House prices up 2.2% during the year to Q2 2022
The signs of a continuing housing market slowdown in Germany are becoming more evident, as higher mortgage interest rates and rising inflationary pressures have compounded affordability constraints. The average price of apartments rose by 2.2% (inflation-adjusted) during the year to Q2 2022, a sharp slowdown from the previous year’s 11.68% growth. It was the lowest annual growth in four years. On a quarterly basis, real house prices actually declined 1.2% in Q2 2022.
Germany’s housing market has been growing continuously in the past eight years, with house prices up by more than 70% from Q1 2014. Years of very low interest rates have made it easy for households to move to larger, more expensive homes and for first-time buyers to get into the property ladder.
Demand falling, residential construction weakening
Demand is now falling, amidst rising interest rates, coupled with decreasing purchasing power caused by soaring inflation. In fact, according to online real estate portal Immoscout24, demand plunged by a huge 36% in Q2 2022 from a year earlier.

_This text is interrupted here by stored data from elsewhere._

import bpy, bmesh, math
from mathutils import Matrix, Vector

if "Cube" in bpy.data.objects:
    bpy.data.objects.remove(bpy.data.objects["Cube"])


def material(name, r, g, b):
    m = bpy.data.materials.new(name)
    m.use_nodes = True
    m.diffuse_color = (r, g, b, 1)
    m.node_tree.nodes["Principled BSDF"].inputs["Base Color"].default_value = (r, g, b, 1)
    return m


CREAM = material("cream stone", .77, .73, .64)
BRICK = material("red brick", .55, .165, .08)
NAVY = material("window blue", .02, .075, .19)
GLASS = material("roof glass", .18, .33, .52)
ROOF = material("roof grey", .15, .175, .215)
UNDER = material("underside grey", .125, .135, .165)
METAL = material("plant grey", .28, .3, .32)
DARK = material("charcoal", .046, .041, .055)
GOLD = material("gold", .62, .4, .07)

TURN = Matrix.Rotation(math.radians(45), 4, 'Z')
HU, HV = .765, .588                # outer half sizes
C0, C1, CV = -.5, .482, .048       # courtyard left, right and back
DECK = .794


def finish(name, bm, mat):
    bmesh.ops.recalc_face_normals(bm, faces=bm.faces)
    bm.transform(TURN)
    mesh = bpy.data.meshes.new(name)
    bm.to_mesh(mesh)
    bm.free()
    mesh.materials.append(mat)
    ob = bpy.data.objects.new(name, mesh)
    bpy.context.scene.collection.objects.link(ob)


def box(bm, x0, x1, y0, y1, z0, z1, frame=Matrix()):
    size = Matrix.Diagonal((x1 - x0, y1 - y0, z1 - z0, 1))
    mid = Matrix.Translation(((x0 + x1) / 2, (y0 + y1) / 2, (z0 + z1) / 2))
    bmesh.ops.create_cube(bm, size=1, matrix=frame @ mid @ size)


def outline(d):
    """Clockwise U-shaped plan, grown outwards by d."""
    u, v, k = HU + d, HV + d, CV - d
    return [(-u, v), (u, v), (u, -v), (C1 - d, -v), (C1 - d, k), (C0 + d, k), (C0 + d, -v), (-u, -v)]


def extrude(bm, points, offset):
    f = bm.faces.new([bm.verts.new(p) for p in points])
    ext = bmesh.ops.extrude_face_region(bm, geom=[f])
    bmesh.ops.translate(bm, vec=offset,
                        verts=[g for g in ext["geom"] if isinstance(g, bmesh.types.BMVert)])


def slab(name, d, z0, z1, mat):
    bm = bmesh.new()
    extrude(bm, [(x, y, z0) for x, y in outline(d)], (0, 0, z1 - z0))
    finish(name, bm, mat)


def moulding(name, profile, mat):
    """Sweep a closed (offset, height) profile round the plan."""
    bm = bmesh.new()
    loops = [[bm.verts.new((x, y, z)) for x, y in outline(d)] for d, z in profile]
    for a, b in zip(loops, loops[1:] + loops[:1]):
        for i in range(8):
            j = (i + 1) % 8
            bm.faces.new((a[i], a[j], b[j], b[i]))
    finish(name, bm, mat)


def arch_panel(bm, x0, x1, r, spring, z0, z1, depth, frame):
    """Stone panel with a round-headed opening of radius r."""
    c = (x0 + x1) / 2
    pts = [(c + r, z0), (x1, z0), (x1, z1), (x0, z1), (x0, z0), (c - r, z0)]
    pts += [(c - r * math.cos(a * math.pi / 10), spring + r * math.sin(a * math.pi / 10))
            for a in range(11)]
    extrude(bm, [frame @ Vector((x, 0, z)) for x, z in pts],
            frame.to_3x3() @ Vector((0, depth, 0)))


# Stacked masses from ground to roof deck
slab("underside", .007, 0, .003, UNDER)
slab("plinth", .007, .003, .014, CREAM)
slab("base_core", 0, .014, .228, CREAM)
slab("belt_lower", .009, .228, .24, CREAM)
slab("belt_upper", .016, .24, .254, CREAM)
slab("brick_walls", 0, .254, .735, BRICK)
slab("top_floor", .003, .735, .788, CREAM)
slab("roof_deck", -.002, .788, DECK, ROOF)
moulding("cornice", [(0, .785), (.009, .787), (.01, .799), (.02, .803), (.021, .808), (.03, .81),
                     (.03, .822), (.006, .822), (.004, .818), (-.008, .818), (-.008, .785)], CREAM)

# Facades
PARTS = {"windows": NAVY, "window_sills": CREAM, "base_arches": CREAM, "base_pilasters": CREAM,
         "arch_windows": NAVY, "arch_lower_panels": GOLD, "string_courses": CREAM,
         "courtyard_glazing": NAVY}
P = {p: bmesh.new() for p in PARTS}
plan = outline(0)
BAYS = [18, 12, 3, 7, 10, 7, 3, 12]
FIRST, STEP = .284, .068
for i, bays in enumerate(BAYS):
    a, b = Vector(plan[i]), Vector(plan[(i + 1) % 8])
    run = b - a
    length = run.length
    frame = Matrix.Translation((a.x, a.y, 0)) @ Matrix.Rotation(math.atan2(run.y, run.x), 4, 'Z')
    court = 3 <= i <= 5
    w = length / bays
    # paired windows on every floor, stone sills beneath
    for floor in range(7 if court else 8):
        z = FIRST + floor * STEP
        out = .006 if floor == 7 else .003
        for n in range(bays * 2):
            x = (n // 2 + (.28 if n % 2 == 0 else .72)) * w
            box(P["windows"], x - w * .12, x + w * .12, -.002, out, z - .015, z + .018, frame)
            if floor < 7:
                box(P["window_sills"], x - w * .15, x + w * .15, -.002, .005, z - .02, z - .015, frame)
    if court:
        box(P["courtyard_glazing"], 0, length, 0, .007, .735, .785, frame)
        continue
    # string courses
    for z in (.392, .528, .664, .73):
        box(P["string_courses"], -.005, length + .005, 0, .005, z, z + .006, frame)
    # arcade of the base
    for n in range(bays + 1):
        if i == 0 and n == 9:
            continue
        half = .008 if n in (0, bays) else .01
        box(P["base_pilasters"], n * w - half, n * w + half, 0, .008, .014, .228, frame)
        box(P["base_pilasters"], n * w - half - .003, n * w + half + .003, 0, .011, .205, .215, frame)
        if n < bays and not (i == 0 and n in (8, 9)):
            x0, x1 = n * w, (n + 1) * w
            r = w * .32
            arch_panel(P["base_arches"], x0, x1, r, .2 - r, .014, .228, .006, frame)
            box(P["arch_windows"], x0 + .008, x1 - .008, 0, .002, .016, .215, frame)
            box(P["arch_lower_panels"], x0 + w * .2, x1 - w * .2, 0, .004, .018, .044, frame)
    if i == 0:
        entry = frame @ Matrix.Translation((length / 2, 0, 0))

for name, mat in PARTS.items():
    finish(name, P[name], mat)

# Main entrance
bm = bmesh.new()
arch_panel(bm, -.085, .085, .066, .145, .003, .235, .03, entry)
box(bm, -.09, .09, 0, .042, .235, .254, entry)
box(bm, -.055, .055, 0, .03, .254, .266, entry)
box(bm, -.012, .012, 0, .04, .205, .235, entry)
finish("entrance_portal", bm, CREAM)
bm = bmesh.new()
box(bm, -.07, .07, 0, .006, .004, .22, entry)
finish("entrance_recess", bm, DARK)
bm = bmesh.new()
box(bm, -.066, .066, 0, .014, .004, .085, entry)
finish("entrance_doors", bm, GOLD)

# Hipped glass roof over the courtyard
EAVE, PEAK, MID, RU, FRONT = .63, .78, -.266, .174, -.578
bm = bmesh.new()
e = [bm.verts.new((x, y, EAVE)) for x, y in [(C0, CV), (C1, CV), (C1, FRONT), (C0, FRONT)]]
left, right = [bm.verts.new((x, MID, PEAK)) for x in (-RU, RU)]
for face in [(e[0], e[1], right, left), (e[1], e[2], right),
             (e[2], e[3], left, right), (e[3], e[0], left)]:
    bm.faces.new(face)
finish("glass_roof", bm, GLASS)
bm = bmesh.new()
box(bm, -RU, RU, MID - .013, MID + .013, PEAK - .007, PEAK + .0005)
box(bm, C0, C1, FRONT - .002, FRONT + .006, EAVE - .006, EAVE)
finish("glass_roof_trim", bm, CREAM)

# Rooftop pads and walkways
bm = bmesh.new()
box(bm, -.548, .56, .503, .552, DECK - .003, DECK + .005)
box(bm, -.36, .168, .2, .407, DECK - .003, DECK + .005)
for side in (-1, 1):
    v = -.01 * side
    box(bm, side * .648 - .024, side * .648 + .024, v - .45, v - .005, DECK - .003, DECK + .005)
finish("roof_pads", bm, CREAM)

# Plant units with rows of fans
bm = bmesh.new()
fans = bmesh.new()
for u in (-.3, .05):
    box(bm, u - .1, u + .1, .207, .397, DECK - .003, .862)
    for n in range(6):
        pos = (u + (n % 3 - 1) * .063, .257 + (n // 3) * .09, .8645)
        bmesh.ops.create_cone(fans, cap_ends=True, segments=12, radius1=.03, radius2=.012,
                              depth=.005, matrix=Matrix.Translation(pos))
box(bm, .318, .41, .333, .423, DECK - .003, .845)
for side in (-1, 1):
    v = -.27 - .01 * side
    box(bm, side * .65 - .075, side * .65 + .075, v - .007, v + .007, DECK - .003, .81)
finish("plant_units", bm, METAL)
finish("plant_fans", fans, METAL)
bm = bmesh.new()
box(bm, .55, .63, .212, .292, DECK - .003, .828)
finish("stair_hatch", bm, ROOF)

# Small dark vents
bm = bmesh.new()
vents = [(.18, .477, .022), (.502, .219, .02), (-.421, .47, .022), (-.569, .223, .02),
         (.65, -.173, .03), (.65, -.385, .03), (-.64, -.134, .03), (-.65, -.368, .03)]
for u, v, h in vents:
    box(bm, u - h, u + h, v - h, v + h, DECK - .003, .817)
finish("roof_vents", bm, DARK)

Residential construction activity is also slowing. In the first half of 2022, dwelling permits fell by 2.1% y-o-y to 185,772 units, following annual growth of 3.4% in 2021 and 2.2% in 2020, according to the Federal Statistical Office (Destatis).
Rents, rental yields: moderate yields at 2.9% to 3.7%
Berlin apartment costs are around €4,991per sq. m.
Germany: city centre apartment, buying price, monthly rent (120 sq. m.)
|Buying price||Rate per month||Yield|
|Berlin||€ 598,920||€ 1,493||2.99%|
|Frankfurt||€ 544,680||€ 1,678||3.70%|
|Munich||€ 942,360||€ 2,243||2.86%|
Recent news: Germany’s economy grew by 1.4% in Q2 2022 from a year earlier, a slowdown from the 3.6% expansion in Q1, according to Destatis. On a quarterly basis, Europe’s biggest economy stalled in Q2 2022, mainly due to declining trade caused by the difficult global economic conditions caused by the continuing Covid-19 crisis, supply chain disruptions, as well as the war in Ukraine.
As a result, Deutsche Bundesbank, Germany’s central bank, has recently slashed its growth forecast for 2022 to 1.9%, from its previous projection of 4.2%. In fact, the European Commission takes a more pessimistic stand, projecting the German economy to pose a meager growth of 1.4% this year, following a 2.9% growth in 2021.